#### Prompt:
Give back exactly the lines of the material below that start at the line containing "for sx, sy in" and end at the line containing "# Canopy roof", and no others.
Working data below:
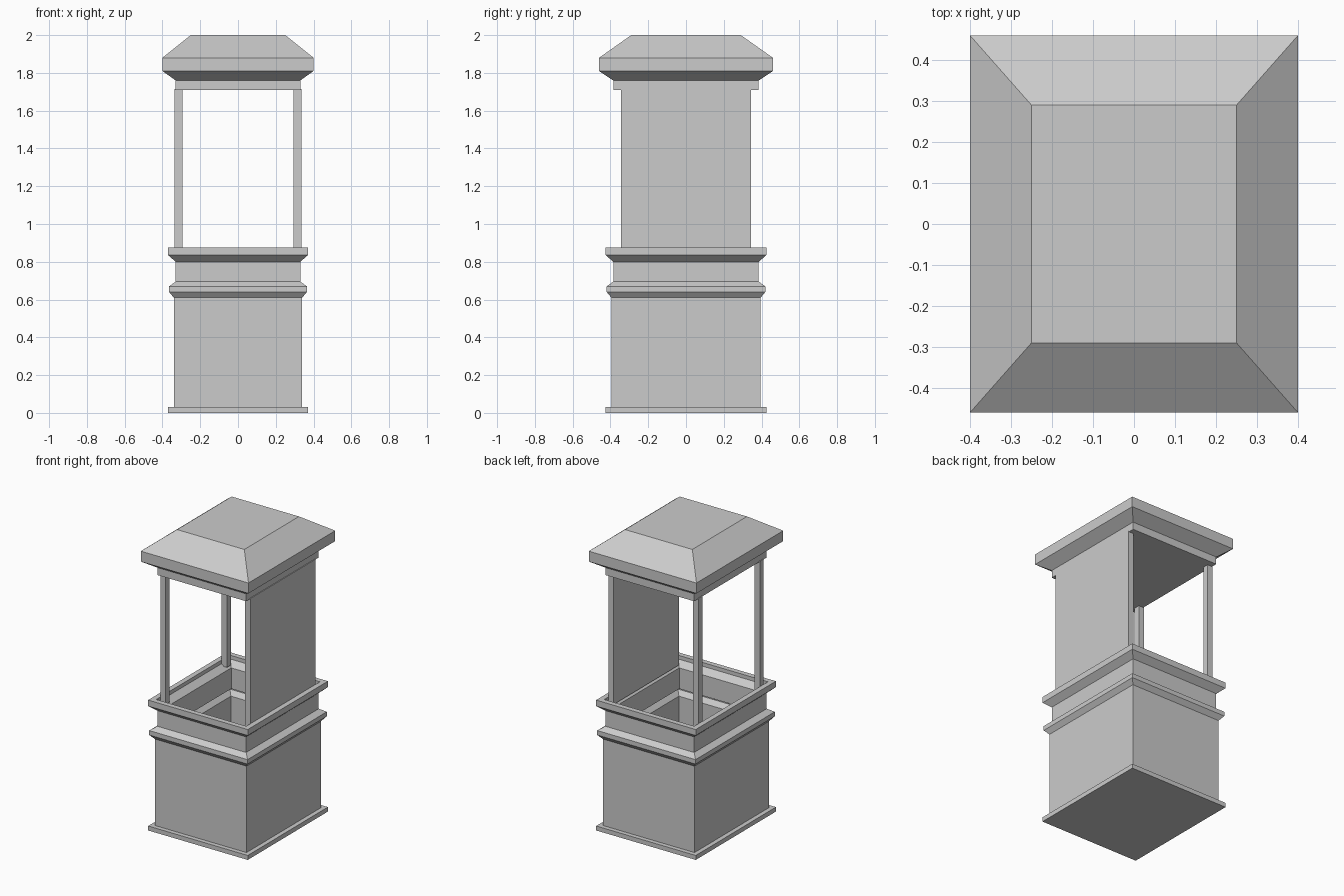
import bpy, bmesh

if "Cube" in bpy.data.objects:
    bpy.data.objects.remove(bpy.data.objects["Cube"])

def stacked(name, rings):
    """Closed solid lofted through rectangular rings (half_x, half_y, z)."""
    bm = bmesh.new()
    loops = [[bm.verts.new((sx * hx, sy * hy, z))
              for sx, sy in ((-1, -1), (1, -1), (1, 1), (-1, 1))]
             for hx, hy, z in rings]
    bm.faces.new(loops[0])
    bm.faces.new(loops[-1])
    for a, b in zip(loops, loops[1:]):
        for i in range(4):
            j = (i + 1) % 4
            bm.faces.new((a[i], a[j], b[j], b[i]))
    bmesh.ops.recalc_face_normals(bm, faces=bm.faces)
    me = bpy.data.meshes.new(name)
    bm.to_mesh(me)
    bm.free()
    ob = bpy.data.objects.new(name, me)
    bpy.context.collection.objects.link(ob)
    return ob

def upright(name, x, y, half_y):
    ob = stacked(name, [(0.02, half_y, 0.835), (0.02, half_y, 1.715)])
    ob.location = (x, y, 0)
    return ob

# Hollow pedestal: outside profile going up, then inside profile going down
outer = [(0.37, 0), (0.37, 0.03), (0.34, 0.03), (0.34, 0.61), (0.365, 0.64),
         (0.365, 0.67), (0.33, 0.695), (0.33, 0.80), (0.37, 0.835), (0.37, 0.875)]
inner = [(0.335, 0.875), (0.335, 0.85), (0.295, 0.815), (0.295, 0.675),
         (0.33, 0.655), (0.33, 0.65), (0.303, 0.62), (0.303, 0.035)]
stacked("pedestal_box", [(h, h + 0.055, z) for h, z in outer + inner])

# Solid right side panel and the two posts on the open left side
upright("right_panel", 0.315, 0, 0.345)
for label, s in (("front", -1), ("back", 1)):
    upright(label + "_left_post", -0.315, s * 0.325, 0.02)

# Canopy roof with flared cornice and truncated hip
stacked("roof", [(0.33, 0.385, 1.71), (0.33, 0.385, 1.76), (0.40, 0.46, 1.81),
                 (0.40, 0.46, 1.88), (0.25, 0.29, 2.0)])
End of Working data.
#### Answer section:
              for sx, sy in ((-1, -1), (1, -1), (1, 1), (-1, 1))]
             for hx, hy, z in rings]
    bm.faces.new(loops[0])
    bm.faces.new(loops[-1])
    for a, b in zip(loops, loops[1:]):
        for i in range(4):
            j = (i + 1) % 4
            bm.faces.new((a[i], a[j], b[j], b[i]))
    bmesh.ops.recalc_face_normals(bm, faces=bm.faces)
    me = bpy.data.meshes.new(name)
    bm.to_mesh(me)
    bm.free()
    ob = bpy.data.objects.new(name, me)
    bpy.context.collection.objects.link(ob)
    return ob

def upright(name, x, y, half_y):
    ob = stacked(name, [(0.02, half_y, 0.835), (0.02, half_y, 1.715)])
    ob.location = (x, y, 0)
    return ob

# Hollow pedestal: outside profile going up, then inside profile going down
outer = [(0.37, 0), (0.37, 0.03), (0.34, 0.03), (0.34, 0.61), (0.365, 0.64),
         (0.365, 0.67), (0.33, 0.695), (0.33, 0.80), (0.37, 0.835), (0.37, 0.875)]
inner = [(0.335, 0.875), (0.335, 0.85), (0.295, 0.815), (0.295, 0.675),
         (0.33, 0.655), (0.33, 0.65), (0.303, 0.62), (0.303, 0.035)]
stacked("pedestal_box", [(h, h + 0.055, z) for h, z in outer + inner])

# Solid right side panel and the two posts on the open left side
upright("right_panel", 0.315, 0, 0.345)
for label, s in (("front", -1), ("back", 1)):
    upright(label + "_left_post", -0.315, s * 0.325, 0.02)

# Canopy roof with flared cornice and truncated hip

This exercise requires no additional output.